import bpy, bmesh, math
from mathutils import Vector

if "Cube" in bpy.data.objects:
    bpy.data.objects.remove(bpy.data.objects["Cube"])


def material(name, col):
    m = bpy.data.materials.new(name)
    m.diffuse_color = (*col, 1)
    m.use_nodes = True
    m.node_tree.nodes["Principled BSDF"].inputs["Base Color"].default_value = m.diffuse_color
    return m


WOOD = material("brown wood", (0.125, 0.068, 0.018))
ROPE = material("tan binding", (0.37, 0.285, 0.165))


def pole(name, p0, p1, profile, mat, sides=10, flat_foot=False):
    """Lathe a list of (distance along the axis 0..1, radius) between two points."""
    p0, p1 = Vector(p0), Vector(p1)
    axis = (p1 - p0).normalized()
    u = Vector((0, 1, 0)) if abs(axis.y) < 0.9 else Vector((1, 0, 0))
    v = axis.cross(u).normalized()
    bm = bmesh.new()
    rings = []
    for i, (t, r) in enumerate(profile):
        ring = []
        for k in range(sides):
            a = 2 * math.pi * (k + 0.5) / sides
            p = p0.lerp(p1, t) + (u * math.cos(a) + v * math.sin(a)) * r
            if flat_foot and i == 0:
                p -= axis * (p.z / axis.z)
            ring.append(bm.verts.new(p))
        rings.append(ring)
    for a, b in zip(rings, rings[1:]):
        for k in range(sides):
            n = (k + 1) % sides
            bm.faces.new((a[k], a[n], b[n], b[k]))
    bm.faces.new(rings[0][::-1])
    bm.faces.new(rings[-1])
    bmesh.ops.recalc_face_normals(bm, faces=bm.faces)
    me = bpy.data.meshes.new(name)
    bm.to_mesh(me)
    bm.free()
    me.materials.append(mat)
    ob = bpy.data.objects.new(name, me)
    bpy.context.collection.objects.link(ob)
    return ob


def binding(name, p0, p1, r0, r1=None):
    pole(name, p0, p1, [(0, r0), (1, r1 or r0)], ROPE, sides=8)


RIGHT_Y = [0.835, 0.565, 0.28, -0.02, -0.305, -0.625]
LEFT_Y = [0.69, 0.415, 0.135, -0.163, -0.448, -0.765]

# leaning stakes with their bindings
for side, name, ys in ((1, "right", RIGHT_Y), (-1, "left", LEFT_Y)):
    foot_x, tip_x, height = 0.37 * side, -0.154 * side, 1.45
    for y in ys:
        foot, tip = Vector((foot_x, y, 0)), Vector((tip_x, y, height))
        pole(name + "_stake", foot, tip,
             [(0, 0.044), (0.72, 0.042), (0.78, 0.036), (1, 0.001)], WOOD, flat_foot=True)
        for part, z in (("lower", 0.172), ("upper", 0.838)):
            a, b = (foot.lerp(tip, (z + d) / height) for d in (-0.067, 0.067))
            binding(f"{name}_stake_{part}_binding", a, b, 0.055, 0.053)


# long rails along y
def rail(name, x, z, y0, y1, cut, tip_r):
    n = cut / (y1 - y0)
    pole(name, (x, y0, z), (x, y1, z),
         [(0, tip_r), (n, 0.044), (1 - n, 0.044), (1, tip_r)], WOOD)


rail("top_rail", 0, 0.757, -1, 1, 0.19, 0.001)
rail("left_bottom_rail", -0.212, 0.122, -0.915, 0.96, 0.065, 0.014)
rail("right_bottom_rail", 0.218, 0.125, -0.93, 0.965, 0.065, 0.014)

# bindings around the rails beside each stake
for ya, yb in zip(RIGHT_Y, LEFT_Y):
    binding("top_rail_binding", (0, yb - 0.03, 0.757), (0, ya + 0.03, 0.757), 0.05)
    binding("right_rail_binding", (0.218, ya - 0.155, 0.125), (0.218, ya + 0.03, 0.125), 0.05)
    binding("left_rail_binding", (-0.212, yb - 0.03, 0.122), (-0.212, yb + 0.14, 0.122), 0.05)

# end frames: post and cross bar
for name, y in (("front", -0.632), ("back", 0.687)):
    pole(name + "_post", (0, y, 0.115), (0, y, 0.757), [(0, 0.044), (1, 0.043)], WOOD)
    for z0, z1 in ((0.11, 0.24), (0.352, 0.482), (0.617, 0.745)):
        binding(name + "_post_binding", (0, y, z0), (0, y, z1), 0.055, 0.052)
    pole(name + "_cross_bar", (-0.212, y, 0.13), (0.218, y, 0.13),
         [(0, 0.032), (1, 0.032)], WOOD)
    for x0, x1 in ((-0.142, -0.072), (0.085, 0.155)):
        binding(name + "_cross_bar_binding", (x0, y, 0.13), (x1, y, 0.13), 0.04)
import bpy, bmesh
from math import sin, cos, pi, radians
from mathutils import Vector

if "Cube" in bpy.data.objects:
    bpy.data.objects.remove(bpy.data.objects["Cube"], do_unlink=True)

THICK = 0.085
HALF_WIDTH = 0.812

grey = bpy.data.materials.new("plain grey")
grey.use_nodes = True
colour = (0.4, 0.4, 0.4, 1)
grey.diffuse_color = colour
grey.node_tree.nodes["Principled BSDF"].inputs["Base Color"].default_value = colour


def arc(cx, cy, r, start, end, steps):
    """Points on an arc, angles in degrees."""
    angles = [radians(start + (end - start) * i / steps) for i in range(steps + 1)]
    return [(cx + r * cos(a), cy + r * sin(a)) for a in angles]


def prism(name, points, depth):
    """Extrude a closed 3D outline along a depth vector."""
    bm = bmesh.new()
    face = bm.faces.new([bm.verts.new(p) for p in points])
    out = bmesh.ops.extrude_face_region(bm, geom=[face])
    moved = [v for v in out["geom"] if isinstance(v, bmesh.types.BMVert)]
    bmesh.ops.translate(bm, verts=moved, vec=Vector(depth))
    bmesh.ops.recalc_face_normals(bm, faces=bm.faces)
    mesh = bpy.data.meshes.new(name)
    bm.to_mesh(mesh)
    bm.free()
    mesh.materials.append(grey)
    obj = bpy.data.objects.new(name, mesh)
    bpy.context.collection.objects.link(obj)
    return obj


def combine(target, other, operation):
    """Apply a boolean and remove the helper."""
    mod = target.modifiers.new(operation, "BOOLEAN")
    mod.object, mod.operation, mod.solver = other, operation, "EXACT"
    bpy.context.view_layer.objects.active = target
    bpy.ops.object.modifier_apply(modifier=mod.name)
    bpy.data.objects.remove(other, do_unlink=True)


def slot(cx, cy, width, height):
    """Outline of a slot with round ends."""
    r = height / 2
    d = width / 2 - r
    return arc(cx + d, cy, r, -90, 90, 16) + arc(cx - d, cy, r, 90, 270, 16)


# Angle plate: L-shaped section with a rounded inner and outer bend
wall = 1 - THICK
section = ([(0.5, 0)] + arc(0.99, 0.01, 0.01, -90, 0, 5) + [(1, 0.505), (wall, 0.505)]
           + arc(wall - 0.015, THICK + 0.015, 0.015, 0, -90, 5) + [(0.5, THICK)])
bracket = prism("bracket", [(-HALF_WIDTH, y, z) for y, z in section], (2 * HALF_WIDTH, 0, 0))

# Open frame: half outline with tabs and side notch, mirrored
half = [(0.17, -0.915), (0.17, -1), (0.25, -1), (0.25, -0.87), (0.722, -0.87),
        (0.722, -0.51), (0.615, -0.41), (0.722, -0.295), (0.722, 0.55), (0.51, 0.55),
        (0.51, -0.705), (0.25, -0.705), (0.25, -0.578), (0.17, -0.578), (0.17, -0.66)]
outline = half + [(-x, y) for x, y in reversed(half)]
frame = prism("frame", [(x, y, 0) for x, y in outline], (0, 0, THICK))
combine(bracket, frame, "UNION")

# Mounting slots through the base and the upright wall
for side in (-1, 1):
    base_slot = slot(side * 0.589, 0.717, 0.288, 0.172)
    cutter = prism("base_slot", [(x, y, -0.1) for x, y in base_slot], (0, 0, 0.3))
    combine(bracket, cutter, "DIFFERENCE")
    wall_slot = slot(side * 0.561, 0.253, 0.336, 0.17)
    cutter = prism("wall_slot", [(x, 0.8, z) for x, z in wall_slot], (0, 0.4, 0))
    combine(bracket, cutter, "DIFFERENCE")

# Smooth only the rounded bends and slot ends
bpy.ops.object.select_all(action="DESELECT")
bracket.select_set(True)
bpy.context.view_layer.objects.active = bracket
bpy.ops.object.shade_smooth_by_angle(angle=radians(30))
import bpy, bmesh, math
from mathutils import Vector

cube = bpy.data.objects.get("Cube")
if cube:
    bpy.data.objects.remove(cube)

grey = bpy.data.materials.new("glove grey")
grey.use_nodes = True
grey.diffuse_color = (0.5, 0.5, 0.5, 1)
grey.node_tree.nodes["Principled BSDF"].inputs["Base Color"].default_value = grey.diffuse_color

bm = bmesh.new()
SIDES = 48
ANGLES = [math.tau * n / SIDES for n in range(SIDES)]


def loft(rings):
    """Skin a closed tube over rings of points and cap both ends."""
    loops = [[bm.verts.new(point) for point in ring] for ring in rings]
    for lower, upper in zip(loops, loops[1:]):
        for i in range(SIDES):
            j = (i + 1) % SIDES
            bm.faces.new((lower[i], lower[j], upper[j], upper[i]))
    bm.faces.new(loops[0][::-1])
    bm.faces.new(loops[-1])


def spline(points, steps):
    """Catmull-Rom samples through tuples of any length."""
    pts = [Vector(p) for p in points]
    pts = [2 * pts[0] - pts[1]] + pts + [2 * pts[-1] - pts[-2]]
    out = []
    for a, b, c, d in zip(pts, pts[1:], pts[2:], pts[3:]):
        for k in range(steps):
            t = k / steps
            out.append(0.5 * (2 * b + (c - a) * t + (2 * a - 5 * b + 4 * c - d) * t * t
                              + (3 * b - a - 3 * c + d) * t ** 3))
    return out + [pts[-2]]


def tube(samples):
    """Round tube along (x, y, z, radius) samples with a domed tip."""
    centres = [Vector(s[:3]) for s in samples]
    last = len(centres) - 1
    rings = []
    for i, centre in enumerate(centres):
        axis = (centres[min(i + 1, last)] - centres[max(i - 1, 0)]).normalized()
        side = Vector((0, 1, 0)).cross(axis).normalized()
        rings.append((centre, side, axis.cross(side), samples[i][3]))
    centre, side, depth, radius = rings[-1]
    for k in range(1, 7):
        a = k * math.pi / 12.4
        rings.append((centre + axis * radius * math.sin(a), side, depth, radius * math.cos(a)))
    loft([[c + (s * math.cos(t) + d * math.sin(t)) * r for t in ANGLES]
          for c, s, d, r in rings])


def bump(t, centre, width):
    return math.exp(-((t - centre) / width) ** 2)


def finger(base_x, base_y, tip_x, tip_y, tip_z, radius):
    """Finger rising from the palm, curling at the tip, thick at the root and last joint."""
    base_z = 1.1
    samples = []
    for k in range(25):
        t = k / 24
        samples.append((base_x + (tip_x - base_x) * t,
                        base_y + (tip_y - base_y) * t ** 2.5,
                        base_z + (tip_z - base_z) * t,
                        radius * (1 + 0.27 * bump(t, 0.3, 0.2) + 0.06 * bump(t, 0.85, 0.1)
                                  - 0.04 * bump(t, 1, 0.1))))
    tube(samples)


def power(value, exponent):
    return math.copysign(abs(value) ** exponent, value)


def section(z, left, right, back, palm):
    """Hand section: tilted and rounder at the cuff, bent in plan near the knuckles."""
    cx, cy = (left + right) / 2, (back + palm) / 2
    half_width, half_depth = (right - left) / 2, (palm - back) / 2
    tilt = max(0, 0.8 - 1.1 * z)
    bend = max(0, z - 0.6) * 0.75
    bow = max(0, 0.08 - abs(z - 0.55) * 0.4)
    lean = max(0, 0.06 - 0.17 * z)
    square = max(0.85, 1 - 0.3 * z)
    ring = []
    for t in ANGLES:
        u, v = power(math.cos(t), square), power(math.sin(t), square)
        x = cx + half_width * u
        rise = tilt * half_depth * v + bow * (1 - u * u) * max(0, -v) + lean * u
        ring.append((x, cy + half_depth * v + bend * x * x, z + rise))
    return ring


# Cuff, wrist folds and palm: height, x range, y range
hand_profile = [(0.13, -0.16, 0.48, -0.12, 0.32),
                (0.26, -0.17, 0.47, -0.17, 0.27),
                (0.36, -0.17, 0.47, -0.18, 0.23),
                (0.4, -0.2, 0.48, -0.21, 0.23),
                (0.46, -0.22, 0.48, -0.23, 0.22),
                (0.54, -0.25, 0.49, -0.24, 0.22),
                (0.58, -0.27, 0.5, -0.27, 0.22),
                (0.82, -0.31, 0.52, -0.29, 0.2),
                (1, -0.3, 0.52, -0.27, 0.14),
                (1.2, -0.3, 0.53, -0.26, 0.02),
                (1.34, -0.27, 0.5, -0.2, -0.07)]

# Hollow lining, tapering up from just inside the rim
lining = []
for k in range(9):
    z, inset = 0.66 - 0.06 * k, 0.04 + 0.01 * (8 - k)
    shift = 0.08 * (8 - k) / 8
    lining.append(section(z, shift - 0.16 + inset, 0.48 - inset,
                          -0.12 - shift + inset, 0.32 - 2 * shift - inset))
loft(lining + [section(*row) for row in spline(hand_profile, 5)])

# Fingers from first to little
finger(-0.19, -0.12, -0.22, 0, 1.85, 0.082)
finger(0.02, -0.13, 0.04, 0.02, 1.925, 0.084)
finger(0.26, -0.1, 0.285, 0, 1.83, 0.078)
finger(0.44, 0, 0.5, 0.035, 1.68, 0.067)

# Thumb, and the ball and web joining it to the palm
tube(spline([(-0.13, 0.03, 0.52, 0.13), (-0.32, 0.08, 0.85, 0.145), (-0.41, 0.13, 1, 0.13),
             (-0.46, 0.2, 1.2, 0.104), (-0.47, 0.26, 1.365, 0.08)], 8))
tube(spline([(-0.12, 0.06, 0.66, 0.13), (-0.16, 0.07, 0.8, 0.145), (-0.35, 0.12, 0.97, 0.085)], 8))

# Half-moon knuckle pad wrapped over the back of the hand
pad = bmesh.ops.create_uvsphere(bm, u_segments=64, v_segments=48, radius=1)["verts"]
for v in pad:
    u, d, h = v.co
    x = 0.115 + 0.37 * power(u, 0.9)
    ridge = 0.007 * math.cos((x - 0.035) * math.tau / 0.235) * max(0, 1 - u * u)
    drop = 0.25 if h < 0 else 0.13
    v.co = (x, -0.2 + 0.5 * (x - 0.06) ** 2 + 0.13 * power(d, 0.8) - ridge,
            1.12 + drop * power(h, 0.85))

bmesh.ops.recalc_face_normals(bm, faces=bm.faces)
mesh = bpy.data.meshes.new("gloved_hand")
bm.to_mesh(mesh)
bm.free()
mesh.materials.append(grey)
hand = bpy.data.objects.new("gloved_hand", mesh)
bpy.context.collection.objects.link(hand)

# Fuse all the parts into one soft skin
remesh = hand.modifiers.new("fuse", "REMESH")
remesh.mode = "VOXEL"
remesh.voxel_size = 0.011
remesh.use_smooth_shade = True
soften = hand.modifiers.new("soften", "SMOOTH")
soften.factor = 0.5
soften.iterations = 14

———

> _Assignment_: What is needed is every line from the beginning of the data up to and including the line with "m.use_nodes = True", given again word for word.

> _Answer to this task_:
import bpy, bmesh, math
from mathutils import Vector

if "Cube" in bpy.data.objects:
    bpy.data.objects.remove(bpy.data.objects["Cube"])


def material(name, col):
    m = bpy.data.materials.new(name)
    m.diffuse_color = (*col, 1)
    m.use_nodes = True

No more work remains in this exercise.